WHAT IS EXPECTED: Two lines in the data below mark the range: the one with "bpy.context.collection.objects.link(ob)" and the one with "# Handle with". Return both, along with every line between them, exactly.

***** INFORMATION *****

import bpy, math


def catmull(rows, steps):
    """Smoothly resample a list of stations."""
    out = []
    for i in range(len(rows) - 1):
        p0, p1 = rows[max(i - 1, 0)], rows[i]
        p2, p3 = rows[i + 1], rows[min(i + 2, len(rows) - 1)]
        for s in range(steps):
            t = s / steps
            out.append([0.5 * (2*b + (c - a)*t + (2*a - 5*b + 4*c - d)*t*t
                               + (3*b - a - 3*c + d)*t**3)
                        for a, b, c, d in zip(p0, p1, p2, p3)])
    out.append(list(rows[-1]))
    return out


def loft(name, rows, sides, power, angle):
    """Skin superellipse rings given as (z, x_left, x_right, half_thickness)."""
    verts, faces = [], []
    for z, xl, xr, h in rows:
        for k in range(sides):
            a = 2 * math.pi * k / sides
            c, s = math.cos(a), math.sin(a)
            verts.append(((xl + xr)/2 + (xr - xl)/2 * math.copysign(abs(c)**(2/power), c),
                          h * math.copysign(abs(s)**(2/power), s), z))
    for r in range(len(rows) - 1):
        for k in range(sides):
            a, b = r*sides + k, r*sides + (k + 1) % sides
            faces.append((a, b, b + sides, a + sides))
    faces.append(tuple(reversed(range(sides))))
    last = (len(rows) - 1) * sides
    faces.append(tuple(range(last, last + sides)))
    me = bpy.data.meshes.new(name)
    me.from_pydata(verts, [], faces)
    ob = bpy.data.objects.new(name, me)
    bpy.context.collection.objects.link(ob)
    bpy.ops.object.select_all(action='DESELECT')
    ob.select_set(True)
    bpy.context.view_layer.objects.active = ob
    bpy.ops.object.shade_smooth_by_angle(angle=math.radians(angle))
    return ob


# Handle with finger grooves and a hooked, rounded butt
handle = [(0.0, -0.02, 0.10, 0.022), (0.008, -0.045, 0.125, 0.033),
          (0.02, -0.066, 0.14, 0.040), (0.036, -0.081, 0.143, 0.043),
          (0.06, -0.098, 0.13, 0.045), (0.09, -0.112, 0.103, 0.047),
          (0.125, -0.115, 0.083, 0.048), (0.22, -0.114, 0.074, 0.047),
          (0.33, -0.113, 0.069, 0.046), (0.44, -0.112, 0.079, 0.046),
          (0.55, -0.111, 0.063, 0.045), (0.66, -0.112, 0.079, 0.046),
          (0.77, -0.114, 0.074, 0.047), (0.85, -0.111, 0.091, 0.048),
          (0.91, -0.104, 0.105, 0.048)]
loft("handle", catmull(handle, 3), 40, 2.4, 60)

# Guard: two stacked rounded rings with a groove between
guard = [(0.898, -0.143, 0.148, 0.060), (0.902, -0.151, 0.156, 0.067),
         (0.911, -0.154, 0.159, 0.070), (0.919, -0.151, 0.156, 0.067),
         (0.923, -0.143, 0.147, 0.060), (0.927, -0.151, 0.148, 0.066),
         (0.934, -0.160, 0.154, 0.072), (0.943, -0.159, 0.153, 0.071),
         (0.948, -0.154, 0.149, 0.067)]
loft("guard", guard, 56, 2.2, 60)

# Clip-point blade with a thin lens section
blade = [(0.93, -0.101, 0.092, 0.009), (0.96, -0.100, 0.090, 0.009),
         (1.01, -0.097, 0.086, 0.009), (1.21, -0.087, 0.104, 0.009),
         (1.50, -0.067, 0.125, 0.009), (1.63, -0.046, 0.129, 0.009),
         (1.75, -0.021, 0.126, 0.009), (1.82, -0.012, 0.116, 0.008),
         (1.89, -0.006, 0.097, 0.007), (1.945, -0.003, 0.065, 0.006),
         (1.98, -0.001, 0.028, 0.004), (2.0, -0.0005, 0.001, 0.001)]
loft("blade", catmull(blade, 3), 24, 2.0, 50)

*****
***** INFORMATION *****

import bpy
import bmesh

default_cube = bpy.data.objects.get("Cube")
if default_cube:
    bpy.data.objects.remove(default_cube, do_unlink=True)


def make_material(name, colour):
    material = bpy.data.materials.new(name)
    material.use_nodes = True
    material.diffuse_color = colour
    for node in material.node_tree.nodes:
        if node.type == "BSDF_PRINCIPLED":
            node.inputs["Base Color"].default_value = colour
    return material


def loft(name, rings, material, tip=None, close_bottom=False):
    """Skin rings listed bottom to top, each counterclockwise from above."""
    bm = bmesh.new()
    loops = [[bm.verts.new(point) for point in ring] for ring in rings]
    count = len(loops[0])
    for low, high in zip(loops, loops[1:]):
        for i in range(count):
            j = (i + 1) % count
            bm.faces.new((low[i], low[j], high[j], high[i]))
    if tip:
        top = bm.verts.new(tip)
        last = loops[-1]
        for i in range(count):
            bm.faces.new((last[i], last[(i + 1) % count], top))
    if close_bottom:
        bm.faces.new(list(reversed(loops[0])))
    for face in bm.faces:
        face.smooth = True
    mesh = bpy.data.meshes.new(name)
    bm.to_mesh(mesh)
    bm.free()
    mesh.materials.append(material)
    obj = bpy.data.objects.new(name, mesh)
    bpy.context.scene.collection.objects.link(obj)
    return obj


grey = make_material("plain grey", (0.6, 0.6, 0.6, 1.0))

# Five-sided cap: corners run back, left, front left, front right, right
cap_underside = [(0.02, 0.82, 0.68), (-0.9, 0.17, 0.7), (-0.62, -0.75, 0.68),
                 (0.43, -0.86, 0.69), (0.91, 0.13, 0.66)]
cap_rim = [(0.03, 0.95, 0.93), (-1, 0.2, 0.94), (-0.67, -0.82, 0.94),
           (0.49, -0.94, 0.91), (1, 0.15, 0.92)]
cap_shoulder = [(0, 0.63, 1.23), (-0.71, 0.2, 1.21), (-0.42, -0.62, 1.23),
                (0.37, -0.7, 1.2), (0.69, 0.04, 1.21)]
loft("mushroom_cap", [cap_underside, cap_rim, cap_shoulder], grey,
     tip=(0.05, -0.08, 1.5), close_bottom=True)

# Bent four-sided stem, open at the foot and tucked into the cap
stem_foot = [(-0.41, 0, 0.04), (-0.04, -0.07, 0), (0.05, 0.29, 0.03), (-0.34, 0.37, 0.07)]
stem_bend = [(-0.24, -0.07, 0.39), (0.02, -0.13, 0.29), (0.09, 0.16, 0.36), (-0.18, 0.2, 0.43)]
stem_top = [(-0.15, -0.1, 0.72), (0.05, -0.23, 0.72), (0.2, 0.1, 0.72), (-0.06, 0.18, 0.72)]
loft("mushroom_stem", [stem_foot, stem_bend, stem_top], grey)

*****
***** INFORMATION *****

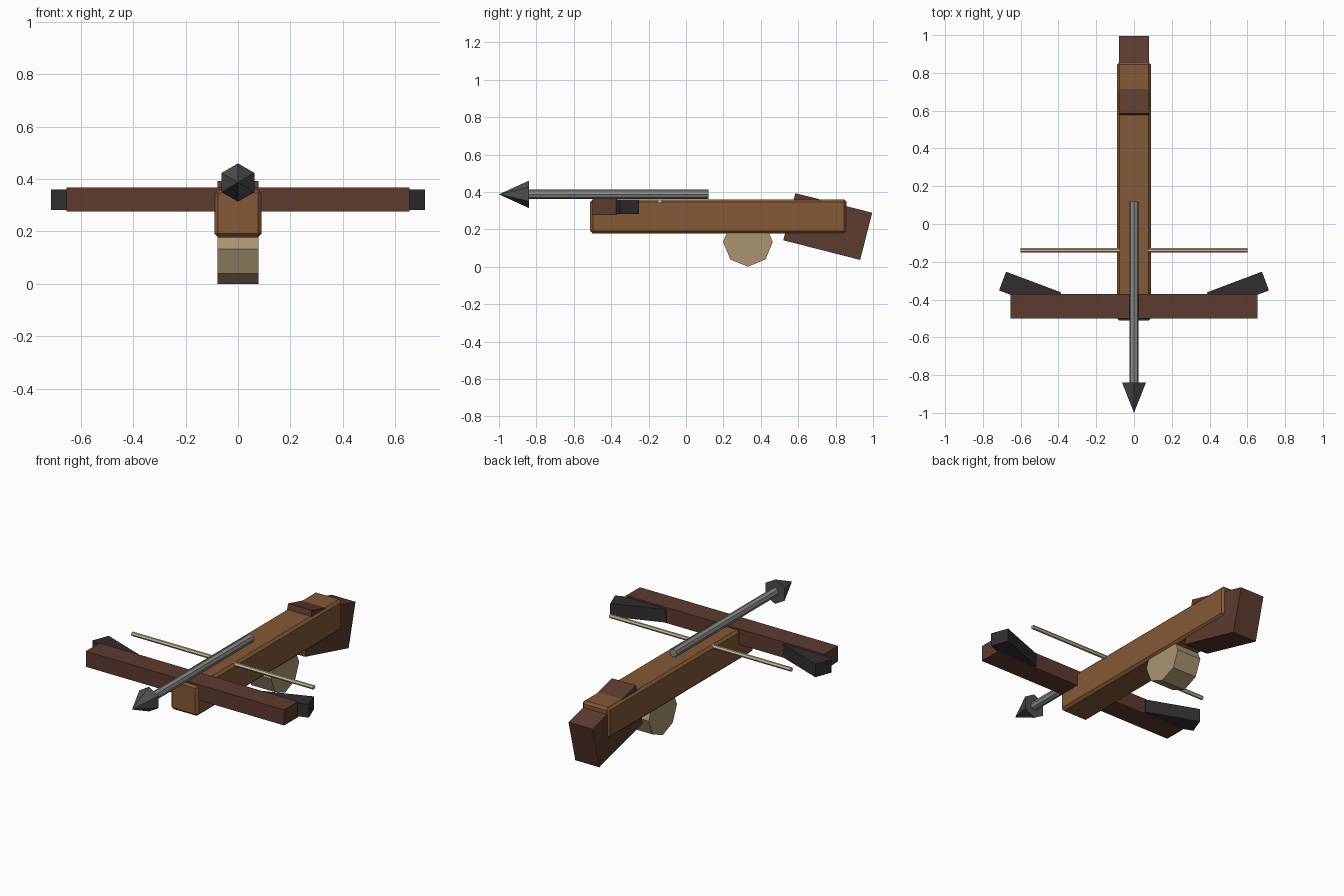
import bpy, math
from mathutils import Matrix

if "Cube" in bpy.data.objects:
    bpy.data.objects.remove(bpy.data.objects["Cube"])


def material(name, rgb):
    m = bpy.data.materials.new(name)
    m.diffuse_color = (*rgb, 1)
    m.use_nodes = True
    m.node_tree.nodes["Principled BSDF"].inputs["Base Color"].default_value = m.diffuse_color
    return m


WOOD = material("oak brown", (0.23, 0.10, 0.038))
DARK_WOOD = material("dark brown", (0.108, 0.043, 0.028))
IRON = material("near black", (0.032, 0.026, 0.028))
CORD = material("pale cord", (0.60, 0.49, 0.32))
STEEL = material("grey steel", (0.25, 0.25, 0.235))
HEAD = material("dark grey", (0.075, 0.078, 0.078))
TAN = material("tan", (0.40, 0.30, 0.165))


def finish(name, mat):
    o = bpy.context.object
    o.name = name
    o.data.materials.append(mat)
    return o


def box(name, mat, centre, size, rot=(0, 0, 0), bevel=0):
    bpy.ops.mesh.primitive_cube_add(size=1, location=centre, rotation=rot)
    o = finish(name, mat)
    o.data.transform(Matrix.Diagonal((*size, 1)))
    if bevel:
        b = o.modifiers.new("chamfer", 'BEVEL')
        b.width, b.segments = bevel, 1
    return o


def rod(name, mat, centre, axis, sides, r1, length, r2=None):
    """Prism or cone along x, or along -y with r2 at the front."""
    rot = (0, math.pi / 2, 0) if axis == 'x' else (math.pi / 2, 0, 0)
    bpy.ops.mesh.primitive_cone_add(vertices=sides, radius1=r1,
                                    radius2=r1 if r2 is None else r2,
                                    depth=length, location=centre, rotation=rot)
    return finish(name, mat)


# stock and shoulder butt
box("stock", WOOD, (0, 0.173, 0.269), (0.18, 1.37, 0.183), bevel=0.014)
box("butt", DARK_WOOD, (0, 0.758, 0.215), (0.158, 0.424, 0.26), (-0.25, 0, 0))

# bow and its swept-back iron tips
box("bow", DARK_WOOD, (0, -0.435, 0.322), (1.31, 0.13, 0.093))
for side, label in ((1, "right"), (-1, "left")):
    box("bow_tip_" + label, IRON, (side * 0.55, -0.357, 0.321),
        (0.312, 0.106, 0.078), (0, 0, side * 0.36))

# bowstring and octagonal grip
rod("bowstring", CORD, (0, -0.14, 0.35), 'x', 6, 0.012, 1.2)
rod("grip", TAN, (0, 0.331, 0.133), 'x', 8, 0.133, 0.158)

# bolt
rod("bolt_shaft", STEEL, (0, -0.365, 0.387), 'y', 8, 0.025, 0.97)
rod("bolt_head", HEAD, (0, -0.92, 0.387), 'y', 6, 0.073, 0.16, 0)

*****

SOLUTION:
    bpy.context.collection.objects.link(ob)
    bpy.ops.object.select_all(action='DESELECT')
    ob.select_set(True)
    bpy.context.view_layer.objects.active = ob
    bpy.ops.object.shade_smooth_by_angle(angle=math.radians(angle))
    return ob


# Handle with finger grooves and a hooked, rounded butt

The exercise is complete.